§ **Task to carry out**: From the first entry to the last, copy everything exactly except the pictures.

§ **Raw data**:
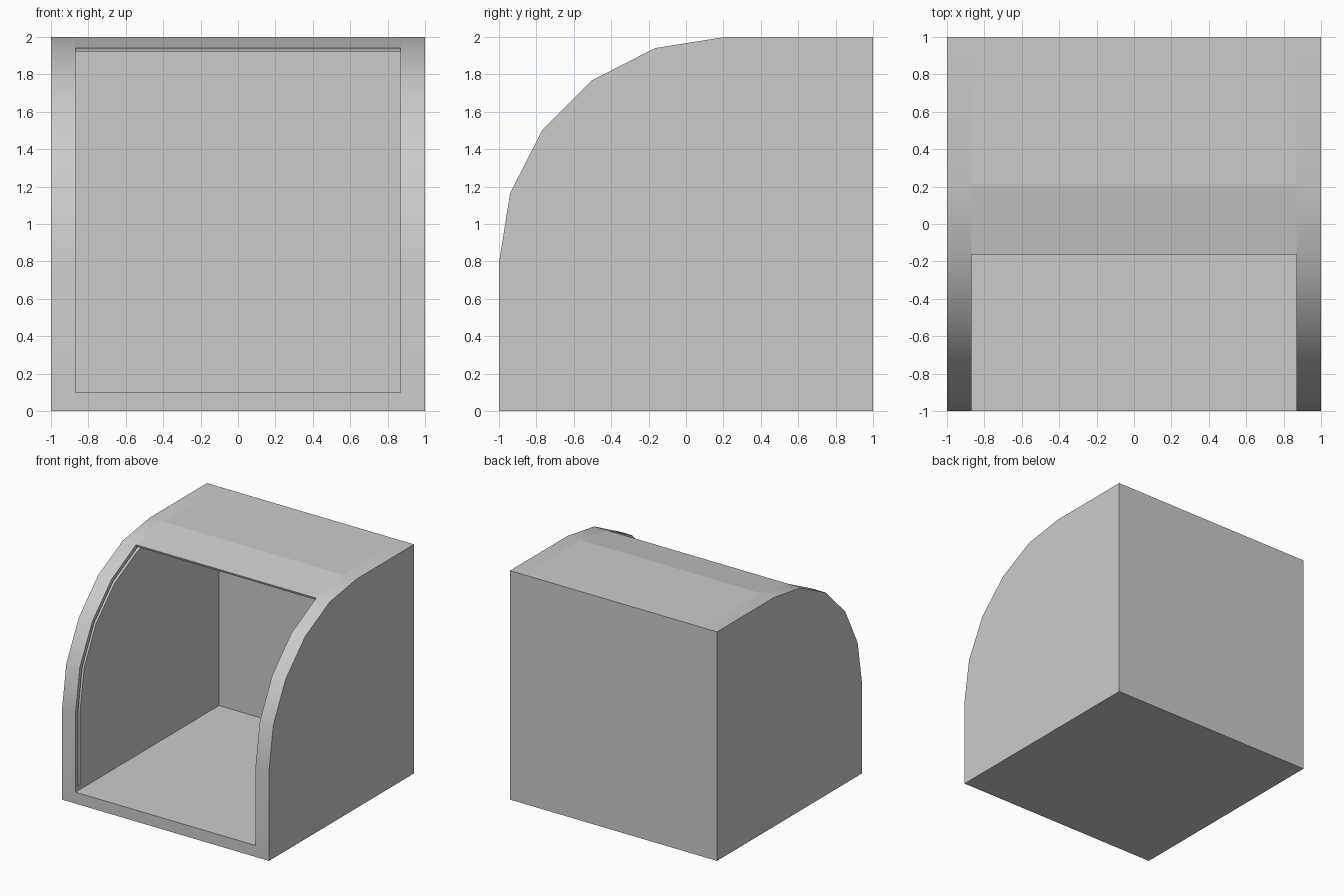
import bpy, bmesh, math

if "Cube" in bpy.data.objects:
    bpy.data.objects.remove(bpy.data.objects["Cube"])

CY, CZ, R = 0.21, 0.79, 1.21      # rounded front-top corner: centre and radius
INNER = 0.87                      # half width of the opening


def arc(offset, first=0, steps=5):
    """Corner points (y, z), moved inwards by offset, from front to top."""
    r = R - offset
    return [(CY - r * math.cos(math.radians(18 * i)),
             CZ + r * math.sin(math.radians(18 * i))) for i in range(first, steps + 1)]


def extrude(name, profile, x0, x1):
    """Prism with a y/z profile running from x0 to x1."""
    bm = bmesh.new()
    face = bm.faces.new([bm.verts.new((x0, y, z)) for y, z in profile])
    ext = bmesh.ops.extrude_face_region(bm, geom=[face])
    verts = [v for v in ext["geom"] if isinstance(v, bmesh.types.BMVert)]
    bmesh.ops.translate(bm, verts=verts, vec=(x1 - x0, 0, 0))
    bmesh.ops.recalc_face_normals(bm, faces=bm.faces)
    mesh = bpy.data.meshes.new(name)
    bm.to_mesh(mesh)
    bm.free()
    obj = bpy.data.objects.new(name, mesh)
    bpy.context.collection.objects.link(obj)
    return obj


def box(name, y0, y1, z0, z1):
    return extrude(name, [(y0, z0), (y1, z0), (y1, z1), (y0, z1)], -INNER, INNER)


# Side panels with a curved door groove on the inner face
side_profile = [(1, 0), (-1, 0)] + arc(0) + [(1, 2)]


def band(a, b, z0, y1):
    outer = [(CY - R + a, z0)] + arc(a) + [(y1, CZ + R - a)]
    inner = [(CY - R + b, z0)] + arc(b) + [(y1, CZ + R - b)]
    return outer + inner[::-1]


for label, s in (("left", -1), ("right", 1)):
    panel = extrude(label + "_side_panel", side_profile, s * INNER, s)
    cutter = extrude(label + "_groove_cutter", band(0.035, 0.065, 0.14, 0.9),
                     s * (INNER - 0.05), s * (INNER + 0.03))
    mod = panel.modifiers.new("door_groove", "BOOLEAN")
    mod.operation = "DIFFERENCE"
    mod.solver = "EXACT"
    mod.object = cutter
    bpy.context.view_layer.update()
    evaluated = panel.evaluated_get(bpy.context.evaluated_depsgraph_get())
    cut_mesh = bpy.data.meshes.new_from_object(evaluated)
    panel.modifiers.clear()
    panel.data = cut_mesh
    bpy.data.objects.remove(cutter)
    bpy.ops.object.select_all(action="DESELECT")
    panel.select_set(True)
    bpy.context.view_layer.objects.active = panel
    bpy.ops.object.shade_smooth_by_angle(angle=math.radians(30))

# Floor, thin back wall and thin roof between the sides
box("floor", -1, 1, 0, 0.1)
box("back_wall", 0.98, 1, 0.1, 1.98)
roof = arc(0, first=4) + [(1, 2), (1, 1.98)] + arc(0.02, first=4)[::-1]
extrude("roof", roof, -INNER, INNER)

§ **Exercise response**:
import bpy, bmesh, math

if "Cube" in bpy.data.objects:
    bpy.data.objects.remove(bpy.data.objects["Cube"])

CY, CZ, R = 0.21, 0.79, 1.21      # rounded front-top corner: centre and radius
INNER = 0.87                      # half width of the opening


def arc(offset, first=0, steps=5):
    """Corner points (y, z), moved inwards by offset, from front to top."""
    r = R - offset
    return [(CY - r * math.cos(math.radians(18 * i)),
             CZ + r * math.sin(math.radians(18 * i))) for i in range(first, steps + 1)]


def extrude(name, profile, x0, x1):
    """Prism with a y/z profile running from x0 to x1."""
    bm = bmesh.new()
    face = bm.faces.new([bm.verts.new((x0, y, z)) for y, z in profile])
    ext = bmesh.ops.extrude_face_region(bm, geom=[face])
    verts = [v for v in ext["geom"] if isinstance(v, bmesh.types.BMVert)]
    bmesh.ops.translate(bm, verts=verts, vec=(x1 - x0, 0, 0))
    bmesh.ops.recalc_face_normals(bm, faces=bm.faces)
    mesh = bpy.data.meshes.new(name)
    bm.to_mesh(mesh)
    bm.free()
    obj = bpy.data.objects.new(name, mesh)
    bpy.context.collection.objects.link(obj)
    return obj


def box(name, y0, y1, z0, z1):
    return extrude(name, [(y0, z0), (y1, z0), (y1, z1), (y0, z1)], -INNER, INNER)


# Side panels with a curved door groove on the inner face
side_profile = [(1, 0), (-1, 0)] + arc(0) + [(1, 2)]


def band(a, b, z0, y1):
    outer = [(CY - R + a, z0)] + arc(a) + [(y1, CZ + R - a)]
    inner = [(CY - R + b, z0)] + arc(b) + [(y1, CZ + R - b)]
    return outer + inner[::-1]


for label, s in (("left", -1), ("right", 1)):
    panel = extrude(label + "_side_panel", side_profile, s * INNER, s)
    cutter = extrude(label + "_groove_cutter", band(0.035, 0.065, 0.14, 0.9),
                     s * (INNER - 0.05), s * (INNER + 0.03))
    mod = panel.modifiers.new("door_groove", "BOOLEAN")
    mod.operation = "DIFFERENCE"
    mod.solver = "EXACT"
    mod.object = cutter
    bpy.context.view_layer.update()
    evaluated = panel.evaluated_get(bpy.context.evaluated_depsgraph_get())
    cut_mesh = bpy.data.meshes.new_from_object(evaluated)
    panel.modifiers.clear()
    panel.data = cut_mesh
    bpy.data.objects.remove(cutter)
    bpy.ops.object.select_all(action="DESELECT")
    panel.select_set(True)
    bpy.context.view_layer.objects.active = panel
    bpy.ops.object.shade_smooth_by_angle(angle=math.radians(30))

# Floor, thin back wall and thin roof between the sides
box("floor", -1, 1, 0, 0.1)
box("back_wall", 0.98, 1, 0.1, 1.98)
roof = arc(0, first=4) + [(1, 2), (1, 1.98)] + arc(0.02, first=4)[::-1]
extrude("roof", roof, -INNER, INNER)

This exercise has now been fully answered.